Antiques Peek: May 2019

Antiques Peek: May 2019

It’s In The Bag
by Jessica Kosinski
Today, we take going to the doctor’s office for granted. It is a thing most of us must do whenever we need a checkup or any kind of medical procedure. However, that was not always the case. In fact, there are some rural areas where doctors still come to patients. Historically, a doctor or midwife (who also utilized this type of bag) had to bring supplies to patients’ homes. Supplies were carried in a sturdy bag that was usually made of leather and often, but not always, black. For that reason, it became known simply as a doctor “black bag” or “little black bag.” Although they are rarely used for their intended purposes today, many early doctor bags have survived. They are now coveted by collectors, especially those in medical fields. Let’s take a peek at the history of doctor bags and how important they were, as well as their values today.
The Origins of Doctor Bags
Doctor bags have been in use in some form almost since the origins of doctors. References to medical bags exist in literature as far back as a treatise by Hippocrates. Other cultures, including the Egyptians, also have ancient references to such bags. However, doctor bags as we know them today did not evolve until a few hundred years ago.
Doctors in nineteenth century England often carried bags when visiting patients. In fact, one of the most well-known bags is the Gladstone bag made by a London leather maker named J. G. Beard. The Gladstone design was preferred for nearly 100 years. The doctor bag was also a well-known item in North America in the 1800s and early 1900s. In fact, it was commonly needed as settlers moved across the United States as there were no such things as hospitals on the American frontier. Even when hospitals began to appear in the West, they were few and far between. Settlers relied on country doctors to help them with everything from routine concerns to major medical issues.

The Composition and Contents of Doctor Bags
A doctor’s bag had to be strong enough to stand up to horseback riding, carriage rides, and all types of weather.
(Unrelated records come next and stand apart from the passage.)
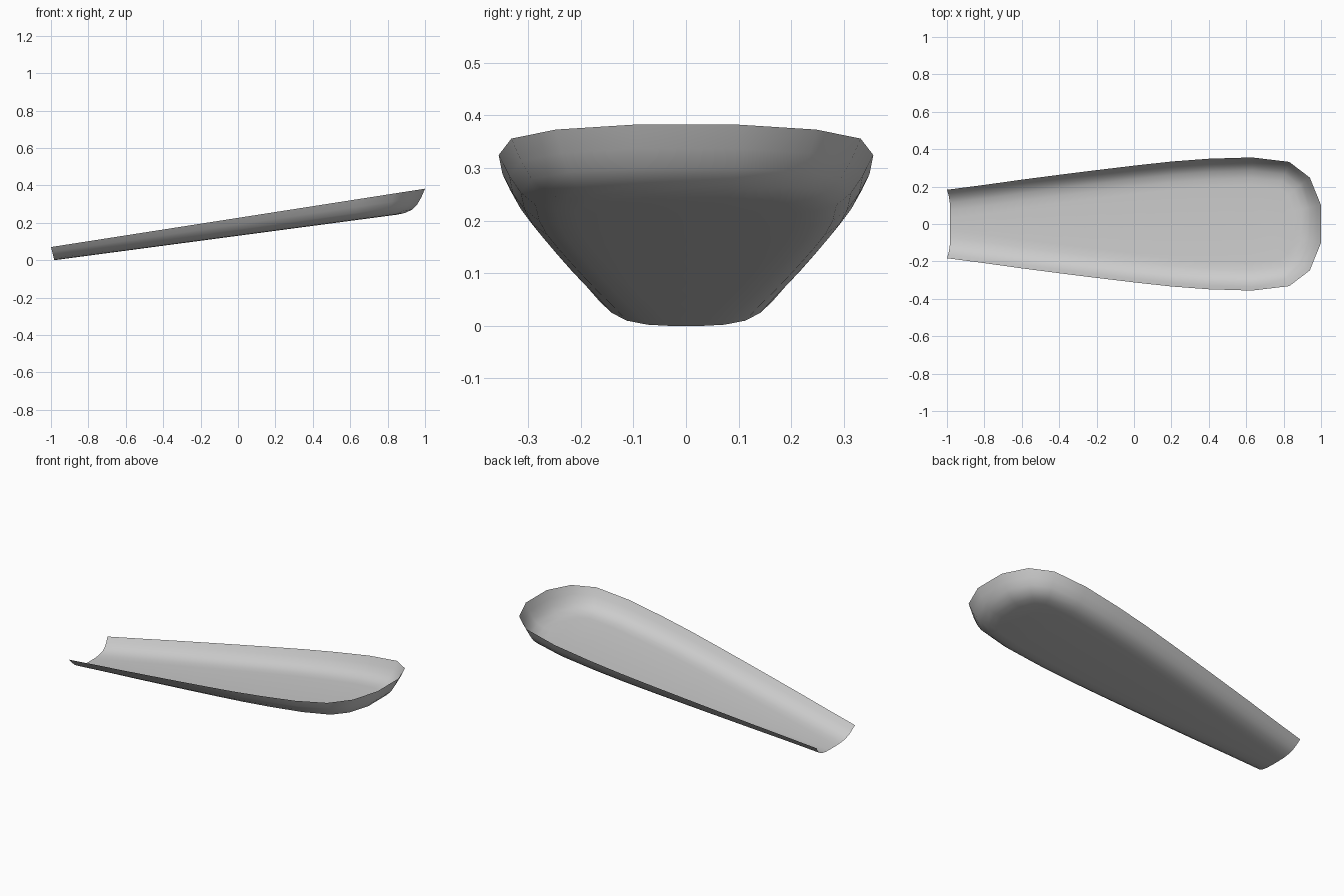
import bpy, bmesh
from mathutils import Vector

if "Cube" in bpy.data.objects:
    bpy.data.objects.remove(bpy.data.objects["Cube"])

# Half outline of the rim seen from above, open end to rounded tip
half = [(-1, .183), (-.8, .209), (-.6, .237), (-.4, .263), (-.2, .288), (0, .312),
        (.2, .334), (.4, .349), (.63, .356), (.83, .332), (.94, .248), (1, .1)]
rim = [Vector(p) for p in half] + [Vector((x, -y)) for x, y in reversed(half)]
n = len(rim)

# Wall profile: inward offset and fraction of the full depth
profile = [(0, 0), (.02, .36), (.042, .65), (.07, .86), (.11, .97), (.15, 1)]


def inward(i):
    if i == 0:
        return Vector((0, -1))
    if i == n - 1:
        return Vector((0, 1))
    a = (rim[i] - rim[i - 1]).normalized()
    b = (rim[i + 1] - rim[i]).normalized()
    t = (a + b).normalized()
    return Vector((t.y, -t.x))


bm = bmesh.new()
loops = []
for off, frac in profile:
    loop = []
    for i, p in enumerate(rim):
        q = p + inward(i) * off
        depth = (.096 + .023 * q.x) * frac
        x = q.x + depth * .12 * (1 - q.x)      # lean the open end square to the slope
        loop.append(bm.verts.new((x, q.y, .23 + .156 * x - depth)))
    loops.append(loop)

# Curved wall
for a, b in zip(loops, loops[1:]):
    for i in range(n - 1):
        bm.faces.new((a[i], a[i + 1], b[i + 1], b[i]))

# Floor strips between the two sides
inner = loops[-1]
for i in range(n // 2 - 1):
    bm.faces.new((inner[i], inner[i + 1], inner[n - 2 - i], inner[n - 1 - i]))

bmesh.ops.recalc_face_normals(bm, faces=bm.faces)
if sum(f.normal.z for f in bm.faces) < 0:
    bmesh.ops.reverse_faces(bm, faces=bm.faces)

# Stand the scoop on z = 0
low = min(v.co.z for v in bm.verts)
bmesh.ops.translate(bm, verts=bm.verts, vec=(0, 0, -low))

mesh = bpy.data.meshes.new("scoop_tray")
bm.to_mesh(mesh)
bm.free()
mesh.shade_smooth()
scoop = bpy.data.objects.new("scoop_tray", mesh)
bpy.context.collection.objects.link(scoop)
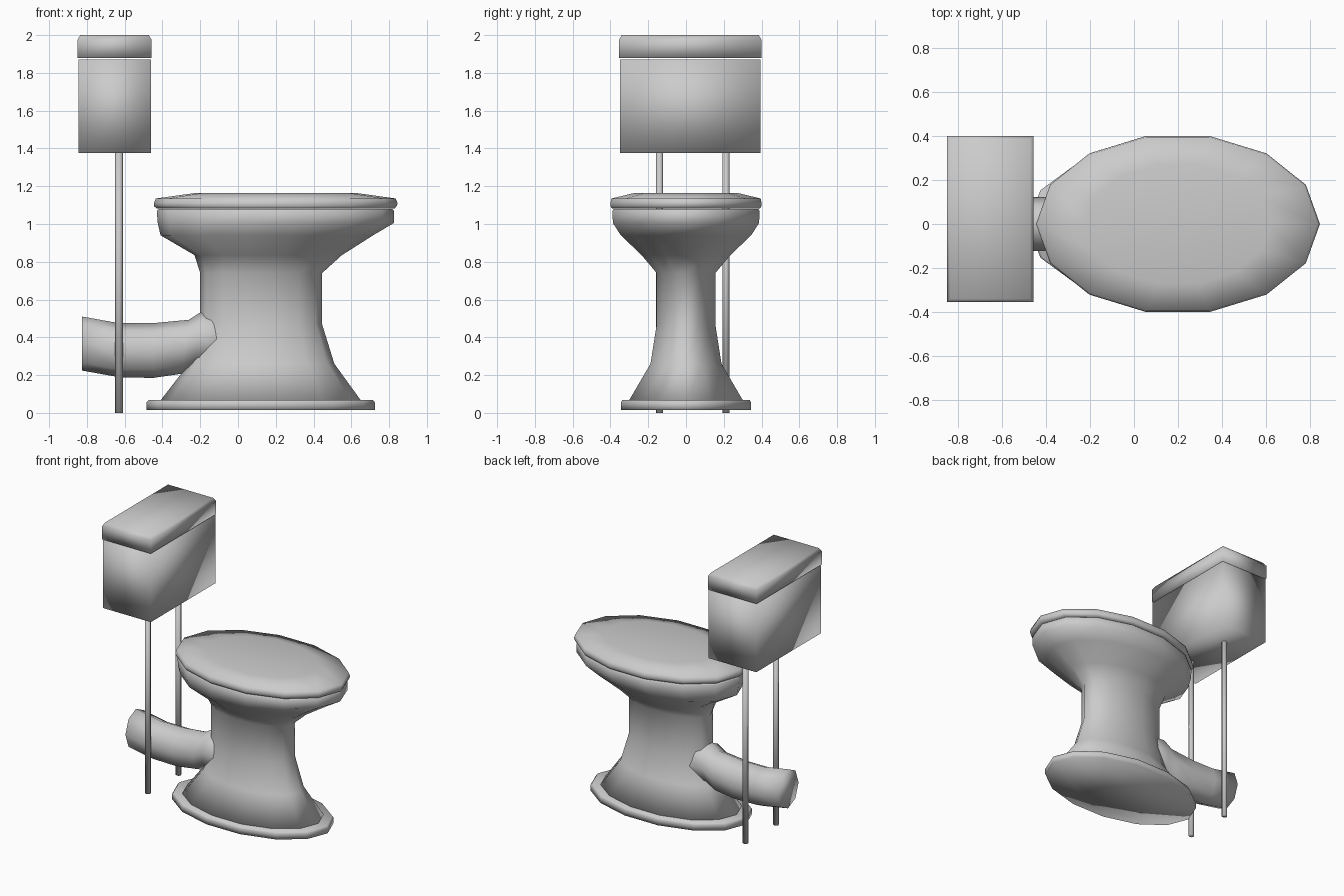
import bpy, bmesh
from math import cos, sin, tau
from mathutils import Vector

if "Cube" in bpy.data.objects:
    bpy.data.objects.remove(bpy.data.objects["Cube"])


def finish(name, bm):
    bmesh.ops.recalc_face_normals(bm, faces=bm.faces)
    for f in bm.faces:
        f.smooth = True
    me = bpy.data.meshes.new(name)
    bm.to_mesh(me)
    bm.free()
    ob = bpy.data.objects.new(name, me)
    bpy.context.collection.objects.link(ob)
    return ob


def loft(name, rings):
    """Skin a list of equally long point rings and cap both ends."""
    bm = bmesh.new()
    vs = [[bm.verts.new(p) for p in r] for r in rings]
    n = len(vs[0])
    for a, b in zip(vs, vs[1:]):
        for i in range(n):
            j = (i + 1) % n
            bm.faces.new((a[i], a[j], b[j], b[i]))
    bm.faces.new(vs[0][::-1])
    bm.faces.new(vs[-1])
    return finish(name, bm)


def oval(z, x0, x1, y, n=14):
    """Horizontal oval spanning x0..x1 with half width y."""
    return [Vector(((x0 + x1) / 2 + (x1 - x0) / 2 * cos(tau * i / n),
                    y / 0.975 * sin(tau * i / n), z)) for i in range(n)]


def box_ring(z, x0, x1, y0, y1):
    return [Vector(p) for p in ((x0, y0, z), (x1, y0, z), (x1, y1, z), (x0, y1, z))]


def stack(name, ring, rows):
    return loft(name, [ring(*r) for r in rows])


# Foot plate
stack("foot_plate", oval, [
    (0.015, -0.485, 0.725, 0.345), (0.055, -0.485, 0.725, 0.345),
    (0.067, -0.475, 0.715, 0.338)])

# Pedestal and bowl
stack("bowl", oval, [
    (0.06, -0.415, 0.655, 0.305), (0.26, -0.26, 0.51, 0.188),
    (0.47, -0.2, 0.445, 0.155), (0.74, -0.2, 0.445, 0.155),
    (0.835, -0.23, 0.55, 0.235), (0.94, -0.41, 0.715, 0.345),
    (1.005, -0.425, 0.825, 0.387), (1.07, -0.43, 0.825, 0.39),
    (1.08, -0.42, 0.815, 0.382)])

# Seat lid
stack("seat_lid", oval, [
    (1.082, -0.43, 0.83, 0.392), (1.095, -0.445, 0.84, 0.4),
    (1.11, -0.445, 0.845, 0.4), (1.135, -0.435, 0.835, 0.395),
    (1.165, -0.22, 0.62, 0.27)])

# Waste pipe: x, centre z, half height, slant of the section
rings = []
for x, z, r, slant in [(-0.825, 0.367, 0.143, 0), (-0.63, 0.332, 0.143, 0),
                       (-0.45, 0.33, 0.145, 0), (-0.28, 0.35, 0.143, 0.02),
                       (-0.21, 0.395, 0.143, 0.02), (0.0, 0.385, 0.12, 0)]:
    rings.append([Vector((x + slant * sin(a), 0.122 * cos(a), z + r * sin(a)))
                  for a in (tau * i / 8 for i in range(8))])
loft("waste_pipe", rings)

# Cistern and its lid
stack("cistern", box_ring, [
    (1.375, -0.845, -0.46, -0.35, 0.395), (1.872, -0.845, -0.46, -0.35, 0.395)])
stack("cistern_lid", box_ring, [
    (1.878, -0.85, -0.457, -0.355, 0.4), (1.975, -0.85, -0.457, -0.355, 0.4),
    (2.0, -0.835, -0.472, -0.34, 0.385)])

# Water pipes holding the cistern
for side, y in (("front", -0.14), ("back", 0.212)):
    loft(side + "_water_pipe", [
        [Vector((-0.63 + 0.02 * cos(tau * i / 8), y + 0.018 * sin(tau * i / 8), z))
         for i in range(8)] for z in (0.0, 1.38)])
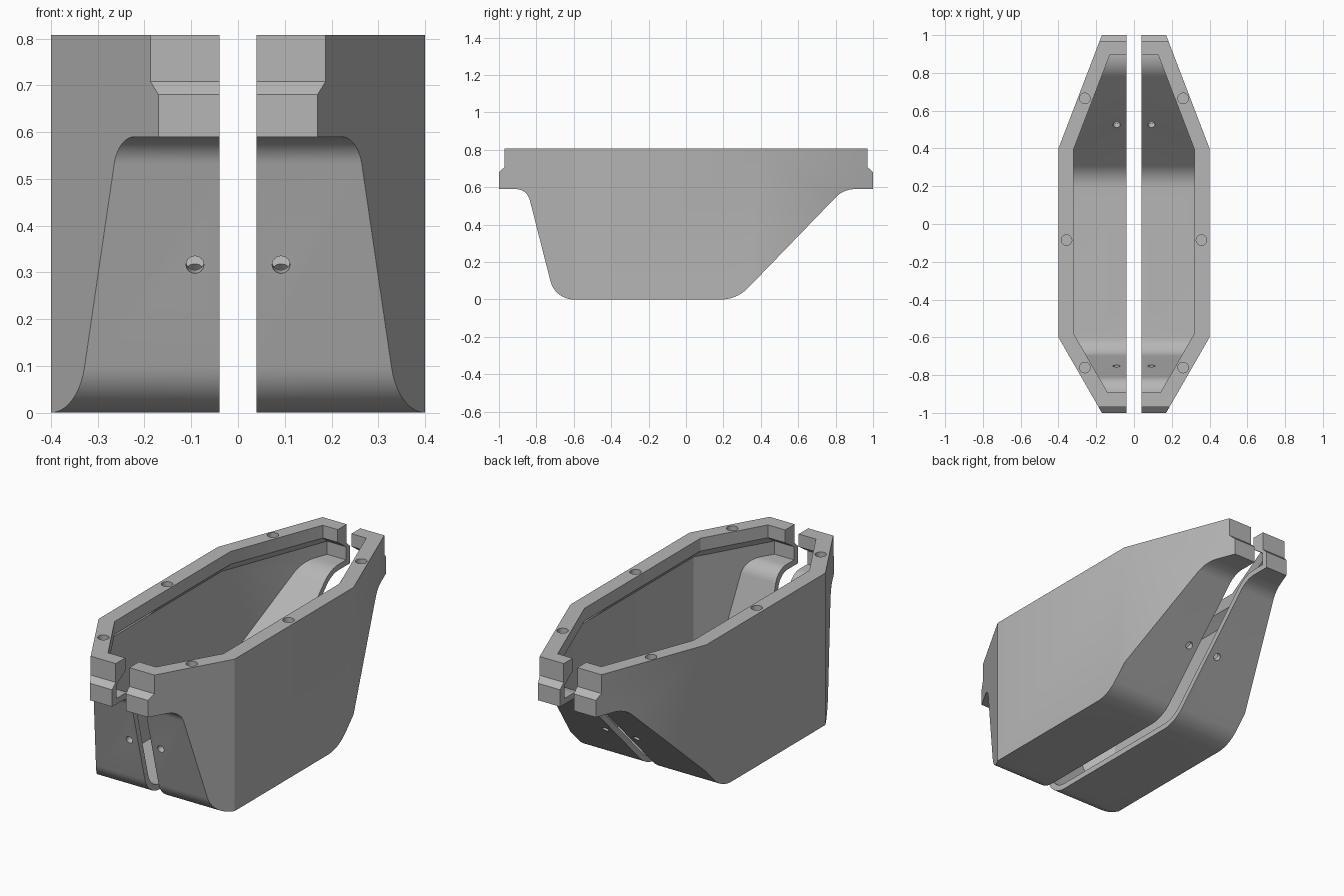
import bpy, bmesh, math
from mathutils import Vector

if "Cube" in bpy.data.objects:
    bpy.data.objects.remove(bpy.data.objects["Cube"])

grey = bpy.data.materials.new("plain grey")
grey.diffuse_color = (0.47, 0.47, 0.47, 1)
grey.use_nodes = True
grey.node_tree.nodes["Principled BSDF"].inputs["Base Color"].default_value = grey.diffuse_color


def make(name, bm):
    bmesh.ops.recalc_face_normals(bm, faces=bm.faces)
    me = bpy.data.meshes.new(name)
    bm.to_mesh(me)
    bm.free()
    ob = bpy.data.objects.new(name, me)
    me.materials.append(grey)
    bpy.context.collection.objects.link(ob)
    return ob


def loft(name, rings):
    """Closed solid through rings of equal point count."""
    bm = bmesh.new()
    vs = [[bm.verts.new(p) for p in r] for r in rings]
    n = len(vs[0])
    bm.faces.new(vs[0])
    bm.faces.new(vs[-1])
    for a, b in zip(vs, vs[1:]):
        for i in range(n):
            j = (i + 1) % n
            bm.faces.new((a[i], a[j], b[j], b[i]))
    return make(name, bm)


def rounded(points, steps=10):
    """Profile of (y, z, tangent length) corners with filleted bends."""
    out = []
    for i, (y, z, t) in enumerate(points):
        c = Vector((y, z))
        if t == 0:
            out.append(c)
            continue
        u = (Vector(points[i - 1][:2]) - c).normalized()
        w = (Vector(points[(i + 1) % len(points)][:2]) - c).normalized()
        half = u.angle(w) / 2
        r = t * math.tan(half)
        centre = c + (u + w).normalized() * (t / math.cos(half))
        a, b = c + u * t - centre, c + w * t - centre
        sweep = a.angle(b)
        for k in range(steps + 1):
            f = k / steps
            p = (a * math.sin((1 - f) * sweep) + b * math.sin(f * sweep)) / math.sin(sweep)
            out.append(centre + p.normalized() * r)
    return out


def side_prism(name, prof):
    return loft(name, [[(x, p.x, p.y) for p in prof] for x in (-0.2, 0.6)])


def plan_solid(name, levels):
    return loft(name, [[(x, y, z) for x, y in plan] for plan, z in levels])


def boolean(ob, tool, op):
    m = ob.modifiers.new("cut", "BOOLEAN")
    m.operation, m.solver, m.object = op, "EXACT", tool
    bake(ob)
    bpy.data.objects.remove(tool)


def bake(ob):
    bpy.context.view_layer.update()
    dg = bpy.context.evaluated_depsgraph_get()
    me = bpy.data.meshes.new_from_object(ob.evaluated_get(dg))
    ob.modifiers.clear()
    ob.data = me


def drill(ob, centre, axis, radius, depth):
    bm = bmesh.new()
    bmesh.ops.create_cone(bm, cap_ends=True, segments=24, radius1=radius,
                          radius2=radius, depth=depth)
    q = Vector(axis).to_track_quat("Z", "Y")
    for v in bm.verts:
        v.co = q @ v.co + Vector(centre)
    boolean(ob, make("drill", bm), "DIFFERENCE")


# Outer body: plan outline trimmed by the side profile
outer_plan = [(0.04, 1.1), (0.1317, 1.1), (0.40, 0.40), (0.40, -0.60),
              (0.1125, -1.1), (0.04, -1.1)]
shell = plan_solid("hull_half", [(outer_plan, -0.1), (outer_plan, 1.0)])
outer_side = rounded([
    (-0.97, 0.808, 0), (-0.97, 0.708, 0), (-1, 0.68, 0), (-1, 0.59, 0),
    (-0.85, 0.59, 0.06), (-0.70, 0, 0.10), (0.272, 0, 0.085), (0.843, 0.59, 0.06),
    (1, 0.59, 0), (1, 0.68, 0), (0.97, 0.708, 0), (0.97, 0.808, 0)])
boolean(shell, side_prism("side_trim", outer_side), "INTERSECT")

# Cavity: thin walls below, thicker chamfered rim above
wall = [(-0.1, 0.965), (0.151, 0.965), (0.37, 0.394), (0.37, -0.592),
        (0.1555, -0.965), (-0.1, -0.965)]
rim = [(-0.1, 0.895), (0.128, 0.895), (0.32, 0.395), (0.32, -0.579),
       (0.141, -0.89), (-0.1, -0.89)]
cavity = plan_solid("cavity", [(wall, -0.1), (wall, 0.69), (rim, 0.74), (rim, 1.1)])
inner_side = rounded([
    (-1.1, 1.0, 0), (-1.1, 0.62, 0), (-0.827, 0.62, 0.07), (-0.677, 0.03, 0.08),
    (0.259, 0.03, 0.07), (0.830, 0.62, 0.07), (1.1, 0.62, 0), (1.1, 1.0, 0)])
boolean(cavity, side_prism("cavity_trim", inner_side), "INTERSECT")
boolean(shell, cavity, "DIFFERENCE")

# Blind bolt holes in the rim
for x, y in ((0.09, -0.93), (0.26, -0.76), (0.357, -0.085), (0.26, 0.665), (0.085, 0.937)):
    drill(shell, (x, y, 0.808), (0, 0, 1), 0.028, 0.12)

# Through holes in floor and end slopes
for y, z, axis in ((-0.46, 0.015, (0, 0, 1)), (0.07, 0.015, (0, 0, 1)),
                   (-0.766, 0.32, (0, 1, 0.254)), (0.555, 0.275, (0, 1, -0.968))):
    drill(shell, (0.092, y, z), axis, 0.019, 0.16)

# Mirrored second half
m = shell.modifiers.new("mirror", "MIRROR")
m.use_mirror_merge = False
bake(shell)
shell.name = "split_hull"
shell.data.materials.clear()
shell.data.materials.append(grey)

bpy.ops.object.select_all(action="DESELECT")
shell.select_set(True)
bpy.context.view_layer.objects.active = shell
bpy.ops.object.shade_smooth_by_angle(angle=math.radians(25))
It needed a hard outer casing and easy to grip handles. Most were made of leather and had two handles at the top with a clasp. Some were black. Others were brown. There were also some satchel-style bags that were not the traditional shape you might think of when you think of a doctor’s bag.
Each doctor’s bag was more than just an empty container. It had to have compartments to securely hold all the tools of the trade. When you buy antique doctor bags today, you will find they all have interesting little compartments of varying shapes and sizes. Some were used to hold tools, such as syringes. Others held medications. Doctors acted as traveling pharmacists – there was no ordering a prescription and going to the pharmacy the same day to have it filled. When a patient needed medicine, the doctor usually needed to have it on hand and leave it with the patient the instant it was prescribed.
Medical advancements and cultural differences between countries influenced the contents of doctor bags. Therefore, not all doctors in all eras and areas carried the same items. Although, there were some items common to most doctor bags. For example, items in an 1800s or early 1900s doctor’s bag might include tongue depressors, stethoscopes, and thermometers. However, the stethoscope was invented in 1816 in France, so earlier bags and some bags of that era in other countries did not contain them leaving the doctor to put his ear directly over the heart of the patient or created a type of “tube” to place over the heart or lungs or intestines to listen to what was going on.
Doctor Bags in the Media
Although scarcely seen in practical use today, doctor bags are prominently featured in the media. They are well-known symbols that can conjure up images of early medicine. That is because they feature prominently in many history-based television shows and movies. Some people collect them due to those associations. For example, Dr. Baker on the television series Little House on the Prairie carried such a medical bag, as did Dr. Archibald “Moonlight” Graham in the movie Field of Dreams. That presence in the media has helped to keep them popular as collector items today.
Collecting Antique Doctor Bags
There is no single way to collect antique doctor bags. However, you should keep in mind it is unlikely to ever find one in pristine condition. If you do somehow manage to do so, that bag was probably never used for its intended purpose.
Unlike many antiques, bags with some damage are most likely going to be more collectible because it shows they have a history of use. Each doctor’s bag traveled great distances with the doctor. Keeping one in perfect condition was nearly impossible. You must also keep in mind the instruments in the doctor’s bags you collect may be missing entirely, partially missing or not original to the bag. Doctor bag prices can range from less than $100 to several thousand dollars, so be sure to collect within your own personal budget.
When you discover a bag you want to add to your home or collection, it is probably best to check with a saddle shop to learn how to best clean the leather and preserve it. Too much oil can actually damage worn leather, and glycerin saddle soap can dry out older leather, whereas a gentle cleaning with an appropriate restorer is more likely to do the trick.